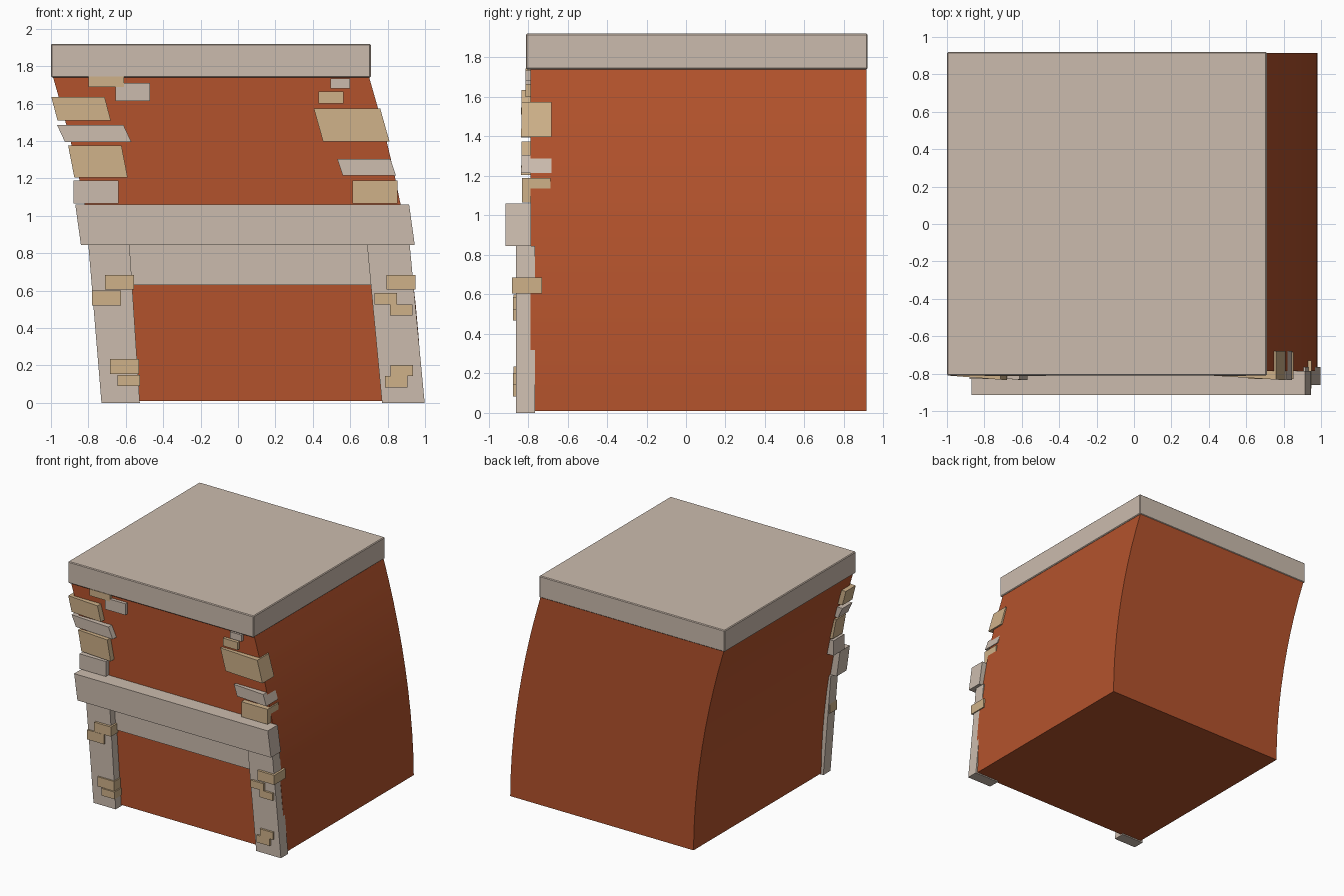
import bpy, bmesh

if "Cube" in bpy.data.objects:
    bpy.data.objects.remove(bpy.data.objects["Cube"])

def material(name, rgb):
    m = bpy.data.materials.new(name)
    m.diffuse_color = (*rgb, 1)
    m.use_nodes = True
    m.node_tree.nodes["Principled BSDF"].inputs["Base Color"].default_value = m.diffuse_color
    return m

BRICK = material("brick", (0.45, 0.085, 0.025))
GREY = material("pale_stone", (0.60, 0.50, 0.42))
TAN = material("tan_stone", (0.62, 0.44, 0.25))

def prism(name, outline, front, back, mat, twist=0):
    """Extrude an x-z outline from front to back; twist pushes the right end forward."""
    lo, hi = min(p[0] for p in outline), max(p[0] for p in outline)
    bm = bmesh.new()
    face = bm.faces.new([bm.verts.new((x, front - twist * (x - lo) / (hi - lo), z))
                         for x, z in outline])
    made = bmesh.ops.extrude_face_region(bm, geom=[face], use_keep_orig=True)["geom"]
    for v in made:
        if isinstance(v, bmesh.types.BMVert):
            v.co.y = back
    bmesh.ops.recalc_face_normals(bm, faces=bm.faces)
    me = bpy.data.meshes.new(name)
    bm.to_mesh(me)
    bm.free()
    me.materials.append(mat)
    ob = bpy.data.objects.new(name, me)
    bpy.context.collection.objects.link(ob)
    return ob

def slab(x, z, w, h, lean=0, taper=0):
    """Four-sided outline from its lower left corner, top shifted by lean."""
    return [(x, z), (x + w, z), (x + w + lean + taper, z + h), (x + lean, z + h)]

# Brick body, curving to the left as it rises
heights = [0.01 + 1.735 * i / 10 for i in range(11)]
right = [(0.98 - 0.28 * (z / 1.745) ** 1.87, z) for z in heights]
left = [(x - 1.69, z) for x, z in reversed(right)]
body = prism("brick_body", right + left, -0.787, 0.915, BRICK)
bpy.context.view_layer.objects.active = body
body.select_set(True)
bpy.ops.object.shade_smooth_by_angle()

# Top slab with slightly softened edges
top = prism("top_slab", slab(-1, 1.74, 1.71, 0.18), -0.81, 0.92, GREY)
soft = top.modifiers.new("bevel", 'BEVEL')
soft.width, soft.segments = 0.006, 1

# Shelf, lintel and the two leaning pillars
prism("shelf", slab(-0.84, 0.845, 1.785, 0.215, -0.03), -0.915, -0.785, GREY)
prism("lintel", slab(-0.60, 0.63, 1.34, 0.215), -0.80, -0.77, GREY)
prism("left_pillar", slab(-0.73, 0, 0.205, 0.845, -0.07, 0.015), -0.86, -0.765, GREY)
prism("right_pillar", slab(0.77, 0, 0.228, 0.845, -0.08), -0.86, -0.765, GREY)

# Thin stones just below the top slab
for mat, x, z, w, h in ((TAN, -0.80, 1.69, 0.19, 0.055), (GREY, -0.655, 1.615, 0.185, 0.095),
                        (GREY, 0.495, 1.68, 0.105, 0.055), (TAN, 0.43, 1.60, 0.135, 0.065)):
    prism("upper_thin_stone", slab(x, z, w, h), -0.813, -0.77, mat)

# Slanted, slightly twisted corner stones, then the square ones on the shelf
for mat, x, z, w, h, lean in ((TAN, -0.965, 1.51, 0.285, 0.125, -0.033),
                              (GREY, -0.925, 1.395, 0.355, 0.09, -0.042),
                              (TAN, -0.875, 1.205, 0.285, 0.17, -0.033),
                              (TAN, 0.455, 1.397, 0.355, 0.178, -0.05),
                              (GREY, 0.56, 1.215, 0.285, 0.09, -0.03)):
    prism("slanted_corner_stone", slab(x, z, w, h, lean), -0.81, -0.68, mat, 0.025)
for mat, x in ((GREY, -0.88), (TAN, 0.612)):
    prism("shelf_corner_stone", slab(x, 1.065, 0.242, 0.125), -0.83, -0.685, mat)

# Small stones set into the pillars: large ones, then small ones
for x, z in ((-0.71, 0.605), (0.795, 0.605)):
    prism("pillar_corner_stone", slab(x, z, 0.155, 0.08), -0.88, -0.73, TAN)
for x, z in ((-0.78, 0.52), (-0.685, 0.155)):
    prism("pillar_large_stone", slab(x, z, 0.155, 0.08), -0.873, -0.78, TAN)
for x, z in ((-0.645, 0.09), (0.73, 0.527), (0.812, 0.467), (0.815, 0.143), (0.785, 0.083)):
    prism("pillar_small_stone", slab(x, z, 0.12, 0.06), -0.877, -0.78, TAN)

...

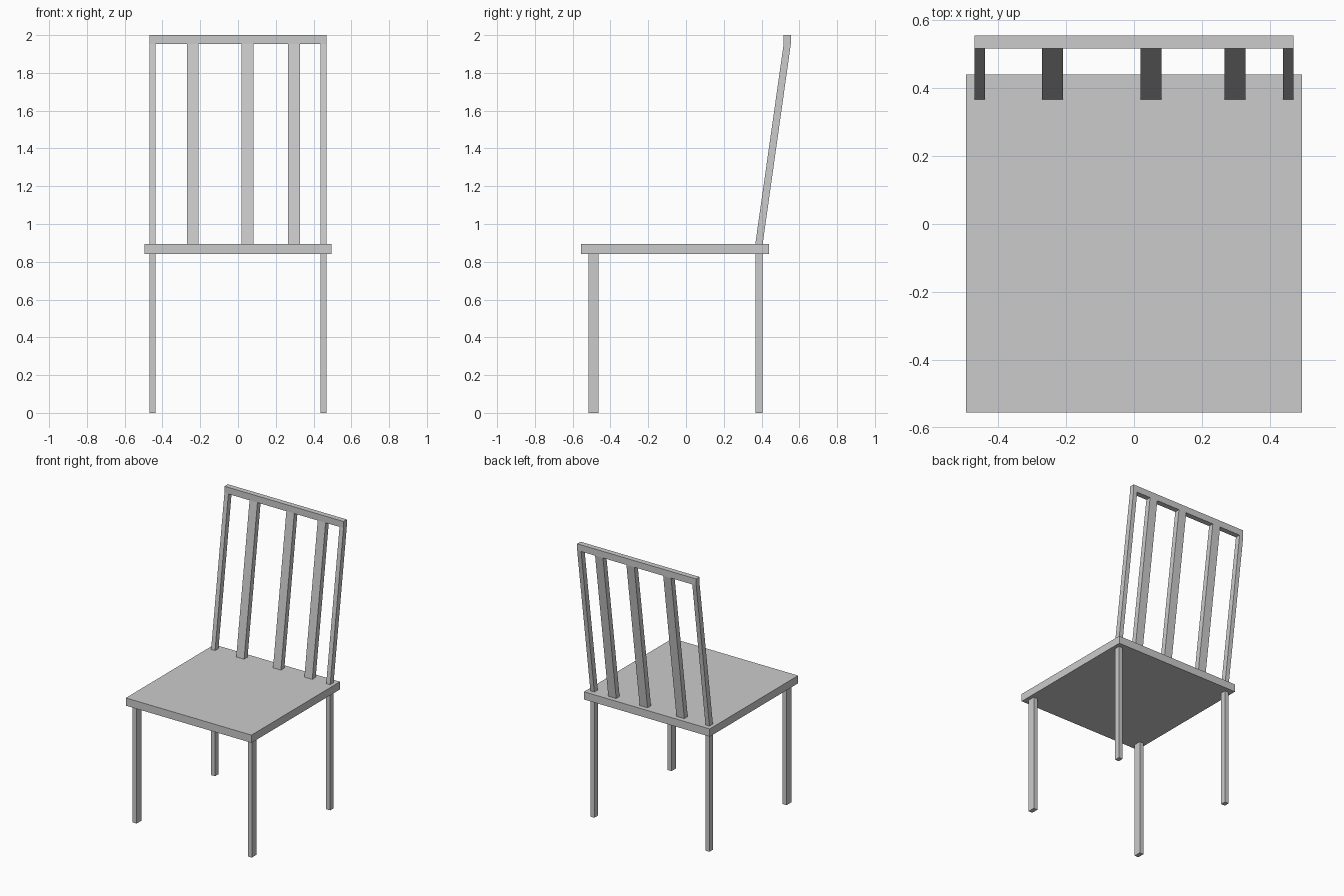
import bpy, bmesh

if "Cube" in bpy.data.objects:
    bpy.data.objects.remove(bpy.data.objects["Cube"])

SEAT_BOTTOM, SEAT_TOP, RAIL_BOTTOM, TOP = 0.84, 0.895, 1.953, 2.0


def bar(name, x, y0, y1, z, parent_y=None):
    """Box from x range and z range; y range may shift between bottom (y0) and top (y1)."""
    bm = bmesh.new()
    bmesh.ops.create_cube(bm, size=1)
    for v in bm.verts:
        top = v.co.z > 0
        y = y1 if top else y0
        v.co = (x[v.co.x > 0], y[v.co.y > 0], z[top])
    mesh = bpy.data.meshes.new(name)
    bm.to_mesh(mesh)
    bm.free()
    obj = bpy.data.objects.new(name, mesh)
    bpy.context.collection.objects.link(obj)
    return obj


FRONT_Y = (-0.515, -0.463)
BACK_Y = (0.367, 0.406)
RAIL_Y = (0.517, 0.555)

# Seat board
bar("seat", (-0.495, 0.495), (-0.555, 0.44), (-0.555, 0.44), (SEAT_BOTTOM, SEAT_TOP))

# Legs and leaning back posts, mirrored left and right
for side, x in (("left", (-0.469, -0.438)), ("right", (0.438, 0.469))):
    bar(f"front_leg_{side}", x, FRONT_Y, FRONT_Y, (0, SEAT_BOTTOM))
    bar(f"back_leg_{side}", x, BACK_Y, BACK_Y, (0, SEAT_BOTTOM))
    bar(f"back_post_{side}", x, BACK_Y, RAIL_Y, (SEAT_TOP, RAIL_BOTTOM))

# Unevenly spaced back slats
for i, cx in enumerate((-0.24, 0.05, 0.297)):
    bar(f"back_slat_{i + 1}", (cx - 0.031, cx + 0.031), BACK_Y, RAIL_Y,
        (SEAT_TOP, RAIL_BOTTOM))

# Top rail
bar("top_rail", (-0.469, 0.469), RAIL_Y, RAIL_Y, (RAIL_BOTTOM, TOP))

* * *

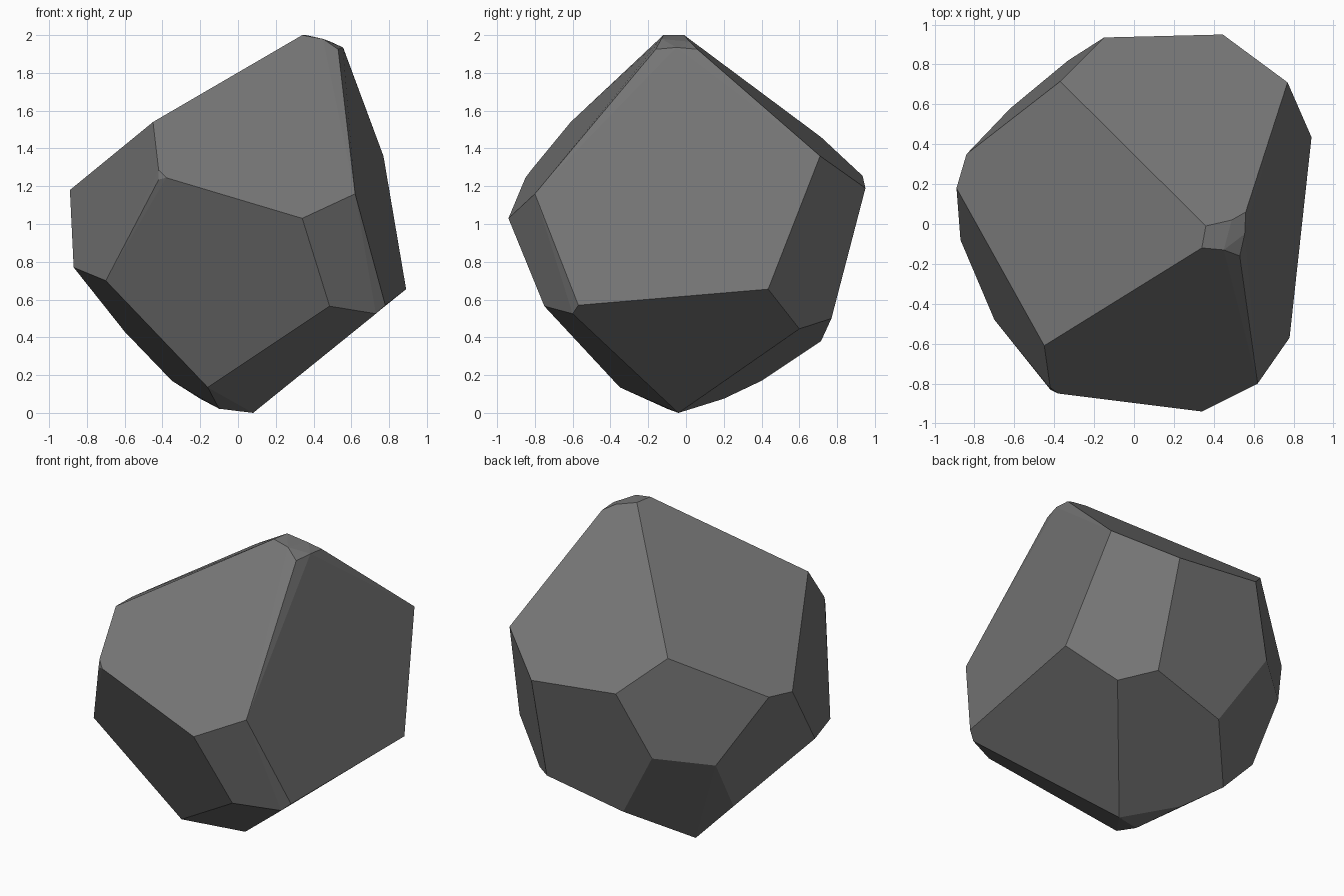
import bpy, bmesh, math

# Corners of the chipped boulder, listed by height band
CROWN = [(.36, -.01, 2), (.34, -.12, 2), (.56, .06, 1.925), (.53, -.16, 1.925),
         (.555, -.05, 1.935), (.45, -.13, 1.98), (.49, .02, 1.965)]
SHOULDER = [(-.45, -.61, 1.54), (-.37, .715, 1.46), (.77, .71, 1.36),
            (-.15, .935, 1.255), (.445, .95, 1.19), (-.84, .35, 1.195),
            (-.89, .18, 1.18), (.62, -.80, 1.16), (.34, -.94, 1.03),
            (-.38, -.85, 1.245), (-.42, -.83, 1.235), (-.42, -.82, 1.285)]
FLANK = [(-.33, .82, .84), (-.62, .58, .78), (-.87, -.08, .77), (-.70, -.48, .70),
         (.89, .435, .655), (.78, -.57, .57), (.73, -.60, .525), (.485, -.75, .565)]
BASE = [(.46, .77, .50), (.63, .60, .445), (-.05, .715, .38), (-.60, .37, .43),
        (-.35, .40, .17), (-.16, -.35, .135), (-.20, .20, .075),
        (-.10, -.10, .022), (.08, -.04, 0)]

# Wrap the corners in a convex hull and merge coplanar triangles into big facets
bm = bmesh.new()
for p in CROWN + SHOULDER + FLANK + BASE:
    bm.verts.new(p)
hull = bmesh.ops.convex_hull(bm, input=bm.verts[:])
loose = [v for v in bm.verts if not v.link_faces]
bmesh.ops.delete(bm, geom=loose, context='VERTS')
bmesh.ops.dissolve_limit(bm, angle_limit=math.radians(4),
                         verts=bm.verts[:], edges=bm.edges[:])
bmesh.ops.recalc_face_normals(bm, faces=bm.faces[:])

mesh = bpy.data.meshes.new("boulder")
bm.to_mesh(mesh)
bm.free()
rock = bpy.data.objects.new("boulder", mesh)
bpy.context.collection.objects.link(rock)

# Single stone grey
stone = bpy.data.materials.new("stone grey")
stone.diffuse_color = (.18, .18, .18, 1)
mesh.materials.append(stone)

PROBLEM DESCRIPTION =
Gather up every line in the data above that contains the word "materials", copying each one.

EXERCISE RESULT =
    m = bpy.data.materials.new(name)
    me.materials.append(mat)
stone = bpy.data.materials.new("stone grey")
mesh.materials.append(stone)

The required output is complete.